# WHAT YOU NEED TO DO:
Every record, from the first line to the last, needs to be given again exactly.

# Stored data entries:
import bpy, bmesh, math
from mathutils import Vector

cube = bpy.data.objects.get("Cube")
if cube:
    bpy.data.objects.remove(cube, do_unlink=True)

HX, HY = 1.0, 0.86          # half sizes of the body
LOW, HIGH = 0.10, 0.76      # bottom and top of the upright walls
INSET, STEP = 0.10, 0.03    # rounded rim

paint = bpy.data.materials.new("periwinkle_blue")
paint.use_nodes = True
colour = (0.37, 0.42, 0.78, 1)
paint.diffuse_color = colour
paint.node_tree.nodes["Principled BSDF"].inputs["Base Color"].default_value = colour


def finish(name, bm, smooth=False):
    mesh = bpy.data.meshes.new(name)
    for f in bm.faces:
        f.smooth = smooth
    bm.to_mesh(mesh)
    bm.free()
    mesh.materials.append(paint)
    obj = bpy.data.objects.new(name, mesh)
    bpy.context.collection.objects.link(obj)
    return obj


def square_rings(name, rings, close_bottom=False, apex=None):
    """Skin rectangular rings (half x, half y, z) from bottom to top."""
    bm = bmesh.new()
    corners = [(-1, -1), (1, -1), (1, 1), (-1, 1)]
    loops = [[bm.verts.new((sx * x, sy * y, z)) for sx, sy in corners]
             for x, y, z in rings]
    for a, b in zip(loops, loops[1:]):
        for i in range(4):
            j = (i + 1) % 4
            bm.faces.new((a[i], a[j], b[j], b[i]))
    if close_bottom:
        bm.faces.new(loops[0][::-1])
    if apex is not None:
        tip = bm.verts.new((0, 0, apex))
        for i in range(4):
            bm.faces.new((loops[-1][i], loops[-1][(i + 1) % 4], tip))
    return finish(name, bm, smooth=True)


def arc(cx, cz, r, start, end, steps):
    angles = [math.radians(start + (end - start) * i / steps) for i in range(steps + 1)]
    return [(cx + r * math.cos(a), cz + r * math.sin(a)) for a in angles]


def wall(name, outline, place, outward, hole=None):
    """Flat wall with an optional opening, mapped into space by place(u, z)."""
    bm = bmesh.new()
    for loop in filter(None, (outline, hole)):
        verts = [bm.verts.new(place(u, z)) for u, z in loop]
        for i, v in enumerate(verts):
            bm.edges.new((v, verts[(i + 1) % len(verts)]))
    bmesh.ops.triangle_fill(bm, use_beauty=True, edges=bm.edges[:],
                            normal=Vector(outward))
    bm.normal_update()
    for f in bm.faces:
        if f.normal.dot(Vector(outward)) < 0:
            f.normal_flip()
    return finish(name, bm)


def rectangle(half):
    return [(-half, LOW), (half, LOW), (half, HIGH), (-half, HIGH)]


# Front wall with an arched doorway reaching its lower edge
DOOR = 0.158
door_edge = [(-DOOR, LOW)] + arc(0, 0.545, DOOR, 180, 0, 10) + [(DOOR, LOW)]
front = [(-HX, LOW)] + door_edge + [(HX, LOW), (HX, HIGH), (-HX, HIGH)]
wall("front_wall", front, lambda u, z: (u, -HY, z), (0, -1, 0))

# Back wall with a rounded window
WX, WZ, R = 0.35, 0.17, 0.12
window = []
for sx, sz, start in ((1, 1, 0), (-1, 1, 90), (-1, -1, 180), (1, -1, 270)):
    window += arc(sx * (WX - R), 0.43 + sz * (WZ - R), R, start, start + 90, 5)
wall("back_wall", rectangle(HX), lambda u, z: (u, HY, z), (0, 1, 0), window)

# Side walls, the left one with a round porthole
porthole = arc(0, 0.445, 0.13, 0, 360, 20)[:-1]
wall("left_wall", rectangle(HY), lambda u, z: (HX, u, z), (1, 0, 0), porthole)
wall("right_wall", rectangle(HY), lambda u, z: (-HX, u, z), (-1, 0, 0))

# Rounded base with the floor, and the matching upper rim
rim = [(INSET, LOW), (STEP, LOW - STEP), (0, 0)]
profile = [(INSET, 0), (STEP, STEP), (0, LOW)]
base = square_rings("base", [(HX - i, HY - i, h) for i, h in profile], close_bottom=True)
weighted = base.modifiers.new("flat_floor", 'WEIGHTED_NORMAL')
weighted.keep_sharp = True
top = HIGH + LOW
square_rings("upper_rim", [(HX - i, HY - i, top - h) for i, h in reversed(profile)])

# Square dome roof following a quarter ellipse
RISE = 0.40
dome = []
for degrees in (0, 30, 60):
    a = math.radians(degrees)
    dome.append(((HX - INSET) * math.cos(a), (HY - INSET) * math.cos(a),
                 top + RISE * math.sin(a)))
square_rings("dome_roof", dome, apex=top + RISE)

# SOLUTION TO THIS PROBLEM:
import bpy, bmesh, math
from mathutils import Vector

cube = bpy.data.objects.get("Cube")
if cube:
    bpy.data.objects.remove(cube, do_unlink=True)

HX, HY = 1.0, 0.86          # half sizes of the body
LOW, HIGH = 0.10, 0.76      # bottom and top of the upright walls
INSET, STEP = 0.10, 0.03    # rounded rim

paint = bpy.data.materials.new("periwinkle_blue")
paint.use_nodes = True
colour = (0.37, 0.42, 0.78, 1)
paint.diffuse_color = colour
paint.node_tree.nodes["Principled BSDF"].inputs["Base Color"].default_value = colour


def finish(name, bm, smooth=False):
    mesh = bpy.data.meshes.new(name)
    for f in bm.faces:
        f.smooth = smooth
    bm.to_mesh(mesh)
    bm.free()
    mesh.materials.append(paint)
    obj = bpy.data.objects.new(name, mesh)
    bpy.context.collection.objects.link(obj)
    return obj


def square_rings(name, rings, close_bottom=False, apex=None):
    """Skin rectangular rings (half x, half y, z) from bottom to top."""
    bm = bmesh.new()
    corners = [(-1, -1), (1, -1), (1, 1), (-1, 1)]
    loops = [[bm.verts.new((sx * x, sy * y, z)) for sx, sy in corners]
             for x, y, z in rings]
    for a, b in zip(loops, loops[1:]):
        for i in range(4):
            j = (i + 1) % 4
            bm.faces.new((a[i], a[j], b[j], b[i]))
    if close_bottom:
        bm.faces.new(loops[0][::-1])
    if apex is not None:
        tip = bm.verts.new((0, 0, apex))
        for i in range(4):
            bm.faces.new((loops[-1][i], loops[-1][(i + 1) % 4], tip))
    return finish(name, bm, smooth=True)


def arc(cx, cz, r, start, end, steps):
    angles = [math.radians(start + (end - start) * i / steps) for i in range(steps + 1)]
    return [(cx + r * math.cos(a), cz + r * math.sin(a)) for a in angles]


def wall(name, outline, place, outward, hole=None):
    """Flat wall with an optional opening, mapped into space by place(u, z)."""
    bm = bmesh.new()
    for loop in filter(None, (outline, hole)):
        verts = [bm.verts.new(place(u, z)) for u, z in loop]
        for i, v in enumerate(verts):
            bm.edges.new((v, verts[(i + 1) % len(verts)]))
    bmesh.ops.triangle_fill(bm, use_beauty=True, edges=bm.edges[:],
                            normal=Vector(outward))
    bm.normal_update()
    for f in bm.faces:
        if f.normal.dot(Vector(outward)) < 0:
            f.normal_flip()
    return finish(name, bm)


def rectangle(half):
    return [(-half, LOW), (half, LOW), (half, HIGH), (-half, HIGH)]


# Front wall with an arched doorway reaching its lower edge
DOOR = 0.158
door_edge = [(-DOOR, LOW)] + arc(0, 0.545, DOOR, 180, 0, 10) + [(DOOR, LOW)]
front = [(-HX, LOW)] + door_edge + [(HX, LOW), (HX, HIGH), (-HX, HIGH)]
wall("front_wall", front, lambda u, z: (u, -HY, z), (0, -1, 0))

# Back wall with a rounded window
WX, WZ, R = 0.35, 0.17, 0.12
window = []
for sx, sz, start in ((1, 1, 0), (-1, 1, 90), (-1, -1, 180), (1, -1, 270)):
    window += arc(sx * (WX - R), 0.43 + sz * (WZ - R), R, start, start + 90, 5)
wall("back_wall", rectangle(HX), lambda u, z: (u, HY, z), (0, 1, 0), window)

# Side walls, the left one with a round porthole
porthole = arc(0, 0.445, 0.13, 0, 360, 20)[:-1]
wall("left_wall", rectangle(HY), lambda u, z: (HX, u, z), (1, 0, 0), porthole)
wall("right_wall", rectangle(HY), lambda u, z: (-HX, u, z), (-1, 0, 0))

# Rounded base with the floor, and the matching upper rim
rim = [(INSET, LOW), (STEP, LOW - STEP), (0, 0)]
profile = [(INSET, 0), (STEP, STEP), (0, LOW)]
base = square_rings("base", [(HX - i, HY - i, h) for i, h in profile], close_bottom=True)
weighted = base.modifiers.new("flat_floor", 'WEIGHTED_NORMAL')
weighted.keep_sharp = True
top = HIGH + LOW
square_rings("upper_rim", [(HX - i, HY - i, top - h) for i, h in reversed(profile)])

# Square dome roof following a quarter ellipse
RISE = 0.40
dome = []
for degrees in (0, 30, 60):
    a = math.radians(degrees)
    dome.append(((HX - INSET) * math.cos(a), (HY - INSET) * math.cos(a),
                 top + RISE * math.sin(a)))
square_rings("dome_roof", dome, apex=top + RISE)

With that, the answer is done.